▸ **TASK TO COMPLETE**: Exclude all pictures, then copy each of the records exactly as written.

* * * *

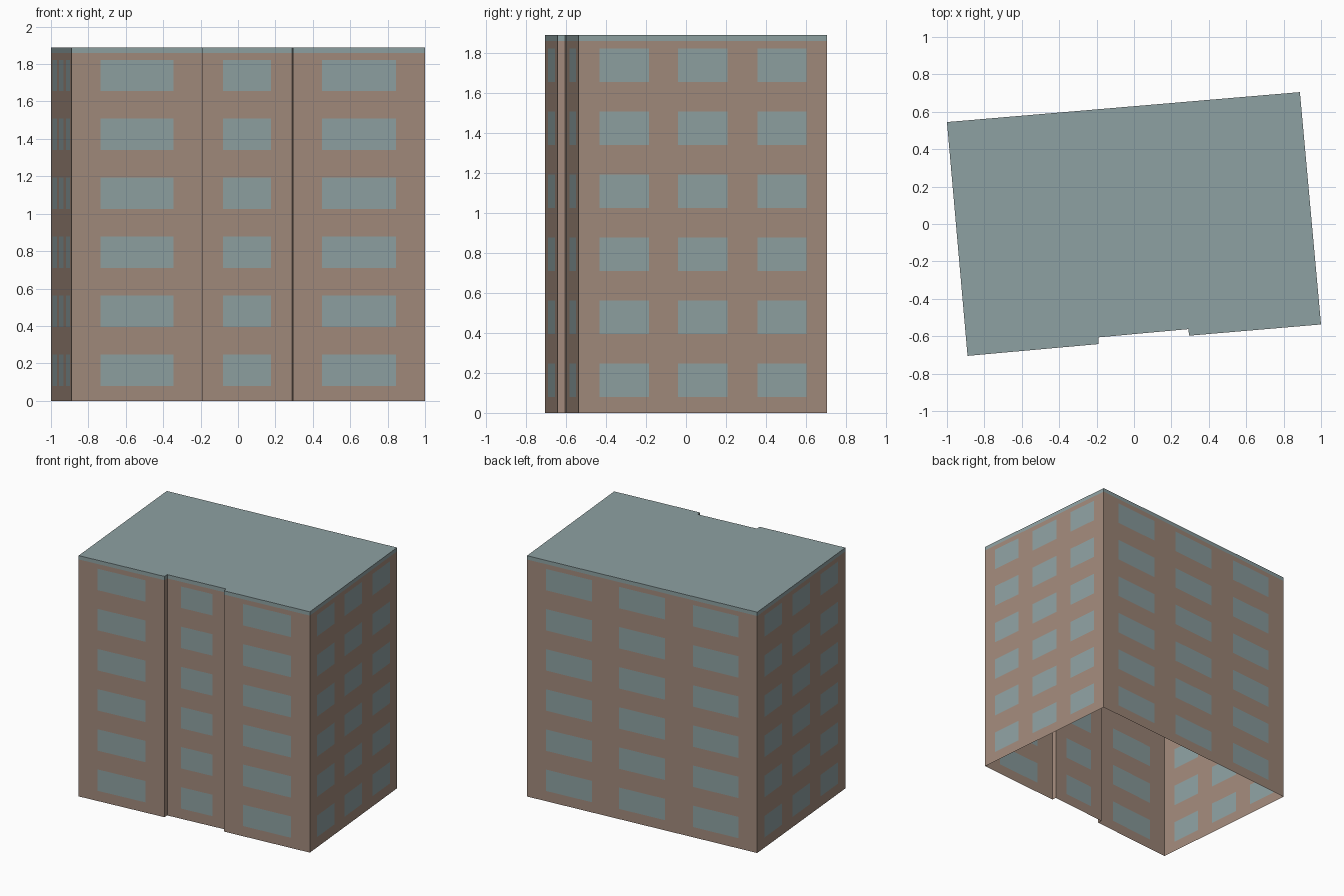
import bpy
import bmesh
from mathutils import Vector

cube = bpy.data.objects.get("Cube")
if cube:
    bpy.data.objects.remove(cube, do_unlink=True)


def make_material(name, color):
    mat = bpy.data.materials.new(name)
    mat.use_nodes = True
    mat.diffuse_color = color
    mat.node_tree.nodes["Principled BSDF"].inputs["Base Color"].default_value = color
    return mat


brick = make_material("brown wall", (0.36, 0.255, 0.20, 1))
slate = make_material("blue grey", (0.27, 0.355, 0.36, 1))

TOP, EAVE = 1.89, 1.86
FLOORS, FLOOR_STEP = 6, 0.315
SILL, WINDOW_HEIGHT = 0.08, 0.168

# Footprint, counterclockwise from the front corner at -x
corners = [(-0.89, -0.705), (-0.19, -0.642), (-0.19, -0.606), (0.29, -0.562),
           (0.295, -0.597), (1.0, -0.537), (0.887, 0.705), (-1.0, 0.545)]

# Window edges as fractions along each facade
wide = [0.22, 0.78]
middle = [0.23, 0.765]
triple = [0.083, 0.283, 0.40, 0.60, 0.72, 0.918]
facades = [wide, [], middle, [], wide, triple, triple, triple]

rows = [0.0]
for floor in range(FLOORS):
    sill = SILL + floor * FLOOR_STEP
    rows += [sill, sill + WINDOW_HEIGHT]
rows.append(EAVE)


def finish(name, bm, materials):
    bmesh.ops.remove_doubles(bm, verts=bm.verts, dist=0.0001)
    mesh = bpy.data.meshes.new(name)
    bm.to_mesh(mesh)
    bm.free()
    for mat in materials:
        mesh.materials.append(mat)
    obj = bpy.data.objects.new(name, mesh)
    bpy.context.collection.objects.link(obj)


def add_quad(bm, a, b, low, high):
    points = [(a.x, a.y, low), (b.x, b.y, low), (b.x, b.y, high), (a.x, a.y, high)]
    return bm.faces.new([bm.verts.new(p) for p in points])


# Walls: each facade is a grid whose odd cells are windows
walls = bmesh.new()
roof = bmesh.new()
for k, edges in enumerate(facades):
    start = Vector(corners[k])
    end = Vector(corners[(k + 1) % len(corners)])
    columns = [start.lerp(end, t) for t in [0.0] + edges + [1.0]]
    for i in range(len(columns) - 1):
        for j in range(len(rows) - 1):
            face = add_quad(walls, columns[i], columns[i + 1], rows[j], rows[j + 1])
            face.material_index = (i % 2) * (j % 2)
    # Roof edge band
    add_quad(roof, start, end, EAVE, TOP)

# Flat roof
roof.faces.new([roof.verts.new((x, y, TOP)) for x, y in corners])

finish("walls_with_windows", walls, [brick, slate])
finish("flat_roof", roof, [slate])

* * * *

▸ **RESULT OF THE EXERCISE**:
import bpy
import bmesh
from mathutils import Vector

cube = bpy.data.objects.get("Cube")
if cube:
    bpy.data.objects.remove(cube, do_unlink=True)


def make_material(name, color):
    mat = bpy.data.materials.new(name)
    mat.use_nodes = True
    mat.diffuse_color = color
    mat.node_tree.nodes["Principled BSDF"].inputs["Base Color"].default_value = color
    return mat


brick = make_material("brown wall", (0.36, 0.255, 0.20, 1))
slate = make_material("blue grey", (0.27, 0.355, 0.36, 1))

TOP, EAVE = 1.89, 1.86
FLOORS, FLOOR_STEP = 6, 0.315
SILL, WINDOW_HEIGHT = 0.08, 0.168

# Footprint, counterclockwise from the front corner at -x
corners = [(-0.89, -0.705), (-0.19, -0.642), (-0.19, -0.606), (0.29, -0.562),
           (0.295, -0.597), (1.0, -0.537), (0.887, 0.705), (-1.0, 0.545)]

# Window edges as fractions along each facade
wide = [0.22, 0.78]
middle = [0.23, 0.765]
triple = [0.083, 0.283, 0.40, 0.60, 0.72, 0.918]
facades = [wide, [], middle, [], wide, triple, triple, triple]

rows = [0.0]
for floor in range(FLOORS):
    sill = SILL + floor * FLOOR_STEP
    rows += [sill, sill + WINDOW_HEIGHT]
rows.append(EAVE)


def finish(name, bm, materials):
    bmesh.ops.remove_doubles(bm, verts=bm.verts, dist=0.0001)
    mesh = bpy.data.meshes.new(name)
    bm.to_mesh(mesh)
    bm.free()
    for mat in materials:
        mesh.materials.append(mat)
    obj = bpy.data.objects.new(name, mesh)
    bpy.context.collection.objects.link(obj)


def add_quad(bm, a, b, low, high):
    points = [(a.x, a.y, low), (b.x, b.y, low), (b.x, b.y, high), (a.x, a.y, high)]
    return bm.faces.new([bm.verts.new(p) for p in points])


# Walls: each facade is a grid whose odd cells are windows
walls = bmesh.new()
roof = bmesh.new()
for k, edges in enumerate(facades):
    start = Vector(corners[k])
    end = Vector(corners[(k + 1) % len(corners)])
    columns = [start.lerp(end, t) for t in [0.0] + edges + [1.0]]
    for i in range(len(columns) - 1):
        for j in range(len(rows) - 1):
            face = add_quad(walls, columns[i], columns[i + 1], rows[j], rows[j + 1])
            face.material_index = (i % 2) * (j % 2)
    # Roof edge band
    add_quad(roof, start, end, EAVE, TOP)

# Flat roof
roof.faces.new([roof.verts.new((x, y, TOP)) for x, y in corners])

finish("walls_with_windows", walls, [brick, slate])
finish("flat_roof", roof, [slate])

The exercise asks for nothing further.